Vitamin-D deficiency is common. Fewer people are getting outdoors, and those who are deficient will get even less during winter months. As you know by now, this has numerous health implications. But new research by Jung et al. found that vitamin D status can influence performance as well.
The researchers used 35 collegiate Taekwondo athletes with a low serum concentration and randomly assigned them to two groups:
- One group of 20 people received 5000 IU of vitamin-D per day for four weeks.
- The other group of 15 people received a placebo for four weeks.
After four winter weeks, serum concentrations increased significantly in the vitamin-D group with no change in the placebo group. The results? The vitamin-D group produced greater power and muscular strength. The placebo group saw no change.
How to Use This Research
First, get a blood test to see if you’re vitamin-D deficient. Some health professionals even encourage people take it year round… without any testing beforehand.
But if it’s winter or you live in an area that stays overcast and rainy most of the year, or you spend most of your time indoors, there’s a higher likelihood you’re deficient. Then find a dose that will raise your blood concentration levels. In the current study, 5,000 IU did the trick.
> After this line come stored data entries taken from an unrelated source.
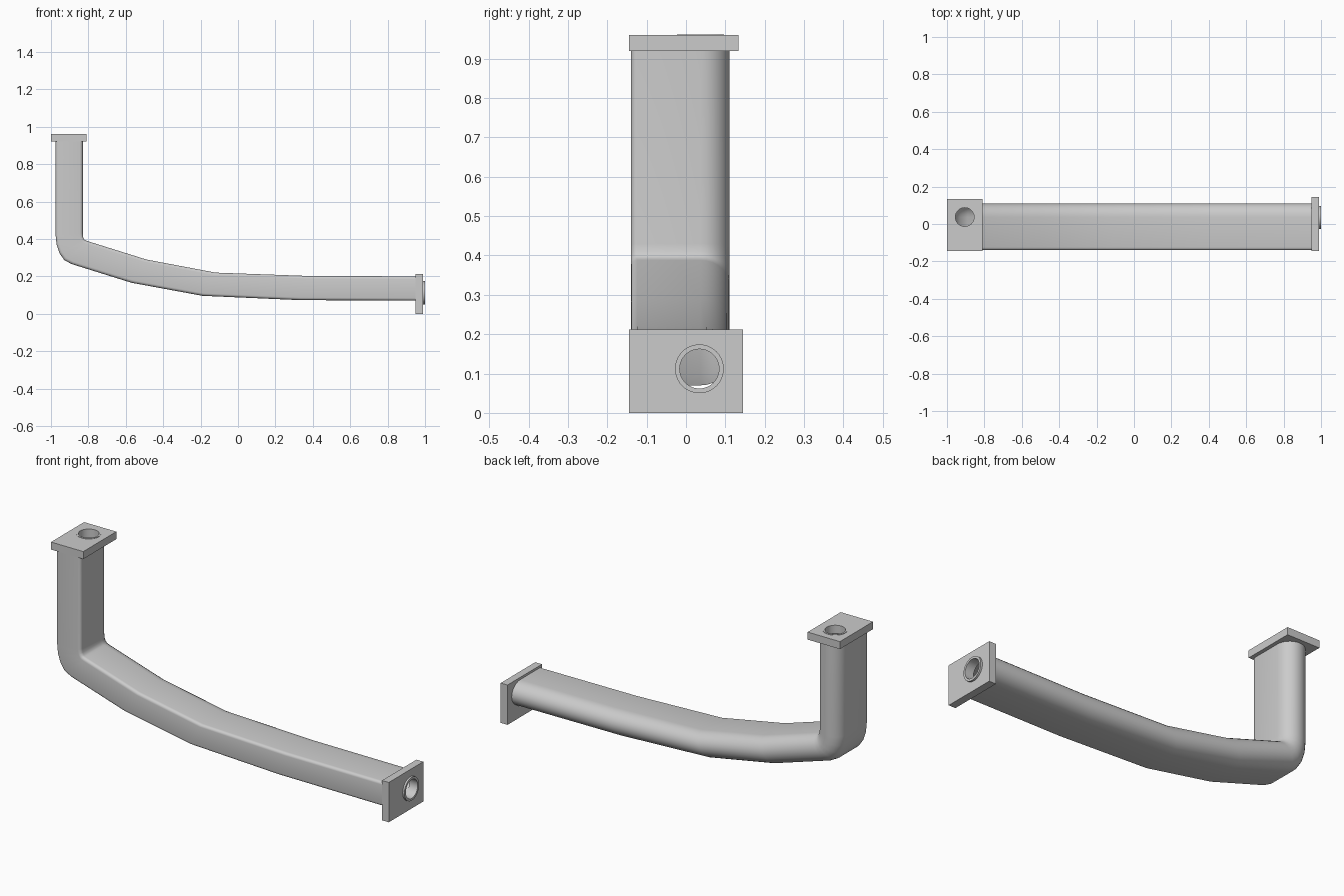
import bpy, bmesh, math
from math import pi, sin, cos

if "Cube" in bpy.data.objects:
    bpy.data.objects.remove(bpy.data.objects["Cube"])


def smooth(ob, deg):
    bpy.ops.object.select_all(action='DESELECT')
    ob.select_set(True)
    bpy.context.view_layer.objects.active = ob
    if ob.type == 'CURVE':
        bpy.ops.object.convert(target='MESH')
    bpy.ops.object.shade_smooth_by_angle(angle=math.radians(deg))


def circle(cx, cy, r, n=40):
    return [(cx + r * cos(2 * pi * i / n), cy + r * sin(2 * pi * i / n)) for i in range(n)]


def rect(x0, x1, y0, y1):
    return [(x0, y0), (x1, y0), (x1, y1), (x0, y1)]


def plate(name, loops, thickness, loc, rot=(0, 0, 0)):
    """Flat outline with holes, extruded equally both ways from its plane."""
    cu = bpy.data.curves.new(name, 'CURVE')
    cu.dimensions = '2D'
    cu.fill_mode = 'BOTH'
    cu.extrude = thickness / 2
    for loop in loops:
        sp = cu.splines.new('POLY')
        sp.points.add(len(loop) - 1)
        for p, (x, y) in zip(sp.points, loop):
            p.co = (x, y, 0, 1)
        sp.use_cyclic_u = True
    ob = bpy.data.objects.new(name, cu)
    bpy.context.collection.objects.link(ob)
    ob.location, ob.rotation_euler = loc, rot
    smooth(ob, 30)


# Tube section: half-round back, flat front with small rounded corners (s across, y deep)
section = [(cos(pi * k / 14), 0.037 + 0.073 * sin(pi * k / 14)) for k in range(15)]
for side, start in ((-1, pi), (1, 1.5 * pi)):
    for k in range(5):
        a = start + pi / 2 * k / 4
        section.append((side * 0.78 + 0.22 * cos(a), -0.124 + 0.016 * sin(a)))

# Stations along the tube: inner edge x, z and outer edge x, z
stations = [
    (-0.83, 0.957, -0.975, 0.957), (-0.83, 0.43, -0.975, 0.42),
    (-0.828, 0.41, -0.97, 0.37), (-0.822, 0.398, -0.955, 0.325),
    (-0.815, 0.392, -0.93, 0.288), (-0.803, 0.388, -0.89, 0.266),
    (-0.49, 0.29, -0.57, 0.166), (-0.12, 0.22, -0.19, 0.096),
    (0.38, 0.202, 0.33, 0.073), (0.955, 0.2, 0.955, 0.07)]

# Hollow bent tube
bm = bmesh.new()
rings = []
for xi, zi, xo, zo in stations:
    rings.append([bm.verts.new(((xi + xo) / 2 + s * (xi - xo) / 2, y,
                                (zi + zo) / 2 + s * (zi - zo) / 2)) for s, y in section])
n = len(section)
for a, b in zip(rings, rings[1:]):
    for i in range(n):
        j = (i + 1) % n
        bm.faces.new((a[i], a[j], b[j], b[i]))
bmesh.ops.recalc_face_normals(bm, faces=bm.faces)
me = bpy.data.meshes.new("bent_tube")
bm.to_mesh(me)
bm.free()
tube = bpy.data.objects.new("bent_tube", me)
bpy.context.collection.objects.link(tube)
smooth(tube, 40)

# Top flange and its collar
plate("top_flange", [rect(-1, -0.81, -0.145, 0.133), circle(-0.905, 0.037, 0.06)],
      0.04, (0, 0, 0.94))
plate("top_collar", [circle(-0.905, 0.037, 0.06), circle(-0.905, 0.037, 0.05)],
      0.044, (0, 0, 0.94))

# End flange and its slightly protruding collar (local x, y become world y, z)
turn = (pi / 2, 0, pi / 2)
plate("end_flange", [rect(-0.145, 0.145, 0, 0.212), circle(0.034, 0.112, 0.062)],
      0.04, (0.97, 0, 0), turn)
plate("end_collar", [circle(0.034, 0.112, 0.062), circle(0.034, 0.112, 0.05)],
      0.05, (0.975, 0, 0), turn)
We already knew getting sufficient vitamin-D could make you healthier and less susceptible to illness. And now there’s evidence it can make you stronger and more powerful too.